▶ **Work request**:
The records are given next. Repeat each one exactly.

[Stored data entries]
※ ※ ※
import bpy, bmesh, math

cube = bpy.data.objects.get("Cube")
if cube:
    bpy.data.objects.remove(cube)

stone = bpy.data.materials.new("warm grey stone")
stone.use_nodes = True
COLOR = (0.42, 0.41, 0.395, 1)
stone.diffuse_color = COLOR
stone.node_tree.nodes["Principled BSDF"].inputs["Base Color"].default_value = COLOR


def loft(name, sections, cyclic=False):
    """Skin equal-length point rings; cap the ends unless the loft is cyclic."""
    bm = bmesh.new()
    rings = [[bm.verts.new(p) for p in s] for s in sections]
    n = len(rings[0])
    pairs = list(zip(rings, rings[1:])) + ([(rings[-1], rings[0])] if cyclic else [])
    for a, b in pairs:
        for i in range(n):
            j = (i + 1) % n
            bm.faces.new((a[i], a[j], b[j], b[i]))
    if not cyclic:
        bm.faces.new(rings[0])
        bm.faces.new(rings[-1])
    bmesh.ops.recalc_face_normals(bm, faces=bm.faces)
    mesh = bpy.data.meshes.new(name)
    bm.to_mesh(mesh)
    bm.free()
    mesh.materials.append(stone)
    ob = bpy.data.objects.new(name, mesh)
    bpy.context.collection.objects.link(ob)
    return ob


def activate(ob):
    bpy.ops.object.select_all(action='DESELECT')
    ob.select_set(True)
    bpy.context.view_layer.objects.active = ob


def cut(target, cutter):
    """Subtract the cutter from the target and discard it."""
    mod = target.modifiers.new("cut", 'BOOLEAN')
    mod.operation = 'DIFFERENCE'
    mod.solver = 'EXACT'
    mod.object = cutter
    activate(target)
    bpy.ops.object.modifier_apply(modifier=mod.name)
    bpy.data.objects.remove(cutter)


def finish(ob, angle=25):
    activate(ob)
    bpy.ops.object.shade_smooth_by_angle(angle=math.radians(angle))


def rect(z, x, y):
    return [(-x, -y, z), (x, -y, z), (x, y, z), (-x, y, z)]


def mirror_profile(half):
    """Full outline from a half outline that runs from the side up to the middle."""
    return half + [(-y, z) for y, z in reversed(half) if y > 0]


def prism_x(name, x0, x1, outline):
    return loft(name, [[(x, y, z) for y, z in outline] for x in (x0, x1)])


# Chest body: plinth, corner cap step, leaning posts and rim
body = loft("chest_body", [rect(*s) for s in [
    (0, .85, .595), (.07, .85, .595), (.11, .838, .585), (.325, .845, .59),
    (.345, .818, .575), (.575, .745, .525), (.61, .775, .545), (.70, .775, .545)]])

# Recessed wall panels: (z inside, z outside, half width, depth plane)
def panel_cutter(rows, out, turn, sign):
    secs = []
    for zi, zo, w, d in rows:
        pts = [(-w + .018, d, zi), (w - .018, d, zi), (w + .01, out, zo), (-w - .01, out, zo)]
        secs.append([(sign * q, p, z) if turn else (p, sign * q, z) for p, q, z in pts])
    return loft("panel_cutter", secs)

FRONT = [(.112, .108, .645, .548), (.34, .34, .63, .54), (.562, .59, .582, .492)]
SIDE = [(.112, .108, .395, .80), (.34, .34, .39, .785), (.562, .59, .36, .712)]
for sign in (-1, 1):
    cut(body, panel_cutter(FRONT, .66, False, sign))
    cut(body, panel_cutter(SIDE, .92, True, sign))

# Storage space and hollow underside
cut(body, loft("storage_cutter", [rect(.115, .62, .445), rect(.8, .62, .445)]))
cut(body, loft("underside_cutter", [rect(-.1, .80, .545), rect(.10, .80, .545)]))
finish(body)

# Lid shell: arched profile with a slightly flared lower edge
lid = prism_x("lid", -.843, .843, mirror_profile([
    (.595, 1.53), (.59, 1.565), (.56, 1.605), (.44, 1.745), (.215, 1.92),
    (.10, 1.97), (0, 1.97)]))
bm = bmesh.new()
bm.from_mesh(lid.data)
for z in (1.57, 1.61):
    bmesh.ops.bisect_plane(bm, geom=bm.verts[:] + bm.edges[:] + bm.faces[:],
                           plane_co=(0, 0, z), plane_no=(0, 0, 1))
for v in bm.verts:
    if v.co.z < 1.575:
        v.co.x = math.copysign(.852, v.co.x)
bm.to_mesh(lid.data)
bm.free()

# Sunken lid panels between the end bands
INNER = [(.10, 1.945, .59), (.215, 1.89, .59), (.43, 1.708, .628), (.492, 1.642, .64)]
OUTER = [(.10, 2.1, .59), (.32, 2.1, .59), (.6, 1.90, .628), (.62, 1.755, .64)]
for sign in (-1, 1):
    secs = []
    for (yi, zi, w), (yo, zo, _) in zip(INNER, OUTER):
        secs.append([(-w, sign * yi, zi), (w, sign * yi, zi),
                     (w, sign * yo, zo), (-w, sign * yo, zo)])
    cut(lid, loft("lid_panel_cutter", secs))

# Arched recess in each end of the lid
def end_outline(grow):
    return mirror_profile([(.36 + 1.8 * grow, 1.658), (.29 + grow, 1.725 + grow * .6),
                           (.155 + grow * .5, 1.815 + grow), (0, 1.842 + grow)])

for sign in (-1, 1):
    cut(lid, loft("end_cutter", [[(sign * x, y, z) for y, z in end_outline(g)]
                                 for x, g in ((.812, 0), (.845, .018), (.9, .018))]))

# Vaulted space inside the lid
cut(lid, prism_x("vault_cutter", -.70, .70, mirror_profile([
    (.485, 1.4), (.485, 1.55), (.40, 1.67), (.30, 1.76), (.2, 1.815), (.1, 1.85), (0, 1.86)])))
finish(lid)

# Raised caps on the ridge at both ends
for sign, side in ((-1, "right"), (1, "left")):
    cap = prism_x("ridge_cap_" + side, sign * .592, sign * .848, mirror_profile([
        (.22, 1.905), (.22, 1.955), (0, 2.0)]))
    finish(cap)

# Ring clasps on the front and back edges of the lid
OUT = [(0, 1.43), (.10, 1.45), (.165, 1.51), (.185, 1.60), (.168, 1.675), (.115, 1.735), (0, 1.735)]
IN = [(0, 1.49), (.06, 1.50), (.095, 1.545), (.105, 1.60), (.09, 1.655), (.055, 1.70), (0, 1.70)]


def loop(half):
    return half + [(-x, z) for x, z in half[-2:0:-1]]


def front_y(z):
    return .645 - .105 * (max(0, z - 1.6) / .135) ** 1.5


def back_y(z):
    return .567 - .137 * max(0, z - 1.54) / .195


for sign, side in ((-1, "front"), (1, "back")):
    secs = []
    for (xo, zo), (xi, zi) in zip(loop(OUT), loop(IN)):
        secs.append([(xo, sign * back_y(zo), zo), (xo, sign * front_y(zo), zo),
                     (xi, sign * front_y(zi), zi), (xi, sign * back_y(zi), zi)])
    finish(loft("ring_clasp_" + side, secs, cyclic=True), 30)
※ ※ ※
▶ **Response**:
import bpy, bmesh, math

cube = bpy.data.objects.get("Cube")
if cube:
    bpy.data.objects.remove(cube)

stone = bpy.data.materials.new("warm grey stone")
stone.use_nodes = True
COLOR = (0.42, 0.41, 0.395, 1)
stone.diffuse_color = COLOR
stone.node_tree.nodes["Principled BSDF"].inputs["Base Color"].default_value = COLOR


def loft(name, sections, cyclic=False):
    """Skin equal-length point rings; cap the ends unless the loft is cyclic."""
    bm = bmesh.new()
    rings = [[bm.verts.new(p) for p in s] for s in sections]
    n = len(rings[0])
    pairs = list(zip(rings, rings[1:])) + ([(rings[-1], rings[0])] if cyclic else [])
    for a, b in pairs:
        for i in range(n):
            j = (i + 1) % n
            bm.faces.new((a[i], a[j], b[j], b[i]))
    if not cyclic:
        bm.faces.new(rings[0])
        bm.faces.new(rings[-1])
    bmesh.ops.recalc_face_normals(bm, faces=bm.faces)
    mesh = bpy.data.meshes.new(name)
    bm.to_mesh(mesh)
    bm.free()
    mesh.materials.append(stone)
    ob = bpy.data.objects.new(name, mesh)
    bpy.context.collection.objects.link(ob)
    return ob


def activate(ob):
    bpy.ops.object.select_all(action='DESELECT')
    ob.select_set(True)
    bpy.context.view_layer.objects.active = ob


def cut(target, cutter):
    """Subtract the cutter from the target and discard it."""
    mod = target.modifiers.new("cut", 'BOOLEAN')
    mod.operation = 'DIFFERENCE'
    mod.solver = 'EXACT'
    mod.object = cutter
    activate(target)
    bpy.ops.object.modifier_apply(modifier=mod.name)
    bpy.data.objects.remove(cutter)


def finish(ob, angle=25):
    activate(ob)
    bpy.ops.object.shade_smooth_by_angle(angle=math.radians(angle))


def rect(z, x, y):
    return [(-x, -y, z), (x, -y, z), (x, y, z), (-x, y, z)]


def mirror_profile(half):
    """Full outline from a half outline that runs from the side up to the middle."""
    return half + [(-y, z) for y, z in reversed(half) if y > 0]


def prism_x(name, x0, x1, outline):
    return loft(name, [[(x, y, z) for y, z in outline] for x in (x0, x1)])


# Chest body: plinth, corner cap step, leaning posts and rim
body = loft("chest_body", [rect(*s) for s in [
    (0, .85, .595), (.07, .85, .595), (.11, .838, .585), (.325, .845, .59),
    (.345, .818, .575), (.575, .745, .525), (.61, .775, .545), (.70, .775, .545)]])

# Recessed wall panels: (z inside, z outside, half width, depth plane)
def panel_cutter(rows, out, turn, sign):
    secs = []
    for zi, zo, w, d in rows:
        pts = [(-w + .018, d, zi), (w - .018, d, zi), (w + .01, out, zo), (-w - .01, out, zo)]
        secs.append([(sign * q, p, z) if turn else (p, sign * q, z) for p, q, z in pts])
    return loft("panel_cutter", secs)

FRONT = [(.112, .108, .645, .548), (.34, .34, .63, .54), (.562, .59, .582, .492)]
SIDE = [(.112, .108, .395, .80), (.34, .34, .39, .785), (.562, .59, .36, .712)]
for sign in (-1, 1):
    cut(body, panel_cutter(FRONT, .66, False, sign))
    cut(body, panel_cutter(SIDE, .92, True, sign))

# Storage space and hollow underside
cut(body, loft("storage_cutter", [rect(.115, .62, .445), rect(.8, .62, .445)]))
cut(body, loft("underside_cutter", [rect(-.1, .80, .545), rect(.10, .80, .545)]))
finish(body)

# Lid shell: arched profile with a slightly flared lower edge
lid = prism_x("lid", -.843, .843, mirror_profile([
    (.595, 1.53), (.59, 1.565), (.56, 1.605), (.44, 1.745), (.215, 1.92),
    (.10, 1.97), (0, 1.97)]))
bm = bmesh.new()
bm.from_mesh(lid.data)
for z in (1.57, 1.61):
    bmesh.ops.bisect_plane(bm, geom=bm.verts[:] + bm.edges[:] + bm.faces[:],
                           plane_co=(0, 0, z), plane_no=(0, 0, 1))
for v in bm.verts:
    if v.co.z < 1.575:
        v.co.x = math.copysign(.852, v.co.x)
bm.to_mesh(lid.data)
bm.free()

# Sunken lid panels between the end bands
INNER = [(.10, 1.945, .59), (.215, 1.89, .59), (.43, 1.708, .628), (.492, 1.642, .64)]
OUTER = [(.10, 2.1, .59), (.32, 2.1, .59), (.6, 1.90, .628), (.62, 1.755, .64)]
for sign in (-1, 1):
    secs = []
    for (yi, zi, w), (yo, zo, _) in zip(INNER, OUTER):
        secs.append([(-w, sign * yi, zi), (w, sign * yi, zi),
                     (w, sign * yo, zo), (-w, sign * yo, zo)])
    cut(lid, loft("lid_panel_cutter", secs))

# Arched recess in each end of the lid
def end_outline(grow):
    return mirror_profile([(.36 + 1.8 * grow, 1.658), (.29 + grow, 1.725 + grow * .6),
                           (.155 + grow * .5, 1.815 + grow), (0, 1.842 + grow)])

for sign in (-1, 1):
    cut(lid, loft("end_cutter", [[(sign * x, y, z) for y, z in end_outline(g)]
                                 for x, g in ((.812, 0), (.845, .018), (.9, .018))]))

# Vaulted space inside the lid
cut(lid, prism_x("vault_cutter", -.70, .70, mirror_profile([
    (.485, 1.4), (.485, 1.55), (.40, 1.67), (.30, 1.76), (.2, 1.815), (.1, 1.85), (0, 1.86)])))
finish(lid)

# Raised caps on the ridge at both ends
for sign, side in ((-1, "right"), (1, "left")):
    cap = prism_x("ridge_cap_" + side, sign * .592, sign * .848, mirror_profile([
        (.22, 1.905), (.22, 1.955), (0, 2.0)]))
    finish(cap)

# Ring clasps on the front and back edges of the lid
OUT = [(0, 1.43), (.10, 1.45), (.165, 1.51), (.185, 1.60), (.168, 1.675), (.115, 1.735), (0, 1.735)]
IN = [(0, 1.49), (.06, 1.50), (.095, 1.545), (.105, 1.60), (.09, 1.655), (.055, 1.70), (0, 1.70)]


def loop(half):
    return half + [(-x, z) for x, z in half[-2:0:-1]]


def front_y(z):
    return .645 - .105 * (max(0, z - 1.6) / .135) ** 1.5


def back_y(z):
    return .567 - .137 * max(0, z - 1.54) / .195


for sign, side in ((-1, "front"), (1, "back")):
    secs = []
    for (xo, zo), (xi, zi) in zip(loop(OUT), loop(IN)):
        secs.append([(xo, sign * back_y(zo), zo), (xo, sign * front_y(zo), zo),
                     (xi, sign * front_y(zi), zi), (xi, sign * back_y(zi), zi)])
    finish(loft("ring_clasp_" + side, secs, cyclic=True), 30)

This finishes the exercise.